Materials Education Symposia - Home

International 2011 Materials Education Symposium

« back | International : International 2011


Deconstructing Modern Products in Teaching Materials Engineering

Prof Andy Horsewell | Technical University of Denmark

Deconstructing Modern Products in Teaching Materials Engineering

Download PDF Presentation:
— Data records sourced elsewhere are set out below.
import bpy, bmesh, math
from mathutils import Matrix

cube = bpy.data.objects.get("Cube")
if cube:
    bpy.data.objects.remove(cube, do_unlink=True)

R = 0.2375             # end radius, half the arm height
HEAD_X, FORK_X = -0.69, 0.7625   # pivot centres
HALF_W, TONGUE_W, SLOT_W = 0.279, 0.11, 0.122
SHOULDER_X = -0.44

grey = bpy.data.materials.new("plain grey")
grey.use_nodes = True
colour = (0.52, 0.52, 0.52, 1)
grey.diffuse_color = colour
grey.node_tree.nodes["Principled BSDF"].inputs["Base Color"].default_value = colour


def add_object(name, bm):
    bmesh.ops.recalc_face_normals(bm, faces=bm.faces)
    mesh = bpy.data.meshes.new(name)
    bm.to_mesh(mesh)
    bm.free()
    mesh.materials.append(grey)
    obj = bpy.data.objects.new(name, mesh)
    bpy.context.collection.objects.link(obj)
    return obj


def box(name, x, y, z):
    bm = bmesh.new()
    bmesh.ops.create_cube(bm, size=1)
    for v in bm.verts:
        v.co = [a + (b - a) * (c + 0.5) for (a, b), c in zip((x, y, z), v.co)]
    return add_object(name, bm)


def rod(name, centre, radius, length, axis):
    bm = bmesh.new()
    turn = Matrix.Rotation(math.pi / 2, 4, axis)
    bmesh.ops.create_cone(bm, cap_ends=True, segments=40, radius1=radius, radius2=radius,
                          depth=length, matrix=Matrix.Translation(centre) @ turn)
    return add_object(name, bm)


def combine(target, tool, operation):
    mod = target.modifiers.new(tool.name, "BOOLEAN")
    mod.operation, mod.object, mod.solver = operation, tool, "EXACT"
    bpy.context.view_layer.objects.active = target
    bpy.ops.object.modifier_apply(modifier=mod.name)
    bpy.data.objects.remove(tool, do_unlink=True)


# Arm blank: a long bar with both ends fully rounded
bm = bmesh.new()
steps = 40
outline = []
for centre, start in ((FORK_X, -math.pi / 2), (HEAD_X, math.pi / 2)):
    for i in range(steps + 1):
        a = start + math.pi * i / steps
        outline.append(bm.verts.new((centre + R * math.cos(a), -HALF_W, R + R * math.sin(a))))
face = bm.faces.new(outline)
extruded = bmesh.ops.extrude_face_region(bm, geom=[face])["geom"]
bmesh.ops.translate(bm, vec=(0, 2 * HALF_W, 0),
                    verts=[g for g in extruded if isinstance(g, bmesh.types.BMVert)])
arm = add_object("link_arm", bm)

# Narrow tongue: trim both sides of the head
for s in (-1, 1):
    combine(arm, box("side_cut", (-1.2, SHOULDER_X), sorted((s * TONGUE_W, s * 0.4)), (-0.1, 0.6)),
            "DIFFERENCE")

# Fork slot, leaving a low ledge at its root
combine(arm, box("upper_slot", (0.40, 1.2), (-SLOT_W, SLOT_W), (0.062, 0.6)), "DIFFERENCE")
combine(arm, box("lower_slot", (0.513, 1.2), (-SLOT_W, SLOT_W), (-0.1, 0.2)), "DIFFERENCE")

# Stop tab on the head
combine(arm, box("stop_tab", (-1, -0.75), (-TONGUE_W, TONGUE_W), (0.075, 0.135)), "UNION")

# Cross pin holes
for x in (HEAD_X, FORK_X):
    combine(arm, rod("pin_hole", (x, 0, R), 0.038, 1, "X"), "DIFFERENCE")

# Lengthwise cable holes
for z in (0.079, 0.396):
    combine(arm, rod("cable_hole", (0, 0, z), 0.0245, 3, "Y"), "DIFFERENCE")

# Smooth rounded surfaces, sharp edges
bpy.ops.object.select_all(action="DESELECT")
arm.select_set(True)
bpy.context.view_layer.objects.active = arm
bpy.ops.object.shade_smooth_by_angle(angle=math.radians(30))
Professional engineers and academics working with materials, especially those familiar with CES, understand that modern products are made up of components that have been optimised during the development process. Optimisation and materials selection require a good combination of materials properties and materials processing in relation to the geometry and dimensions of the component. University students, however, are generally not aware of what types of components make up modern products. Nor are they aware of how the materials and fabrication processes used to produce the components are selected and optimised. In a world in which students seem to accumulate multifarious high-tech and high-end gadgets and products - from mobile phones to mountain bikes ? this is rather surprising. Students' interest in materials engineering can be awakened and fostered by making them aware of the relationships introduced above. This is best done by using well-known, cutting-edge and desirable products and deconstructing them to illustrate the combination of materials properties and materials processing involved in their manufacture. Furthermore, the technique of deconstructing modern products can be used to provide a progression throughout any course in materials engineering: an introductory lecture can surprise and inspire by showing exactly how an object is made; real components can be given as objects to be considered during group work; assessment at the end of the course can ask each group of students to consider a different object and to deconstruct the components of which it is made, culminating in a poster presentation of the results. Experience from classes of 20 to 200 students will be used to show how this methodology allows us to shift the classroom focus from teaching to learning. As teachers we can concentrate on engineering methodology and learning goals rather than a standard curriculum of materials science.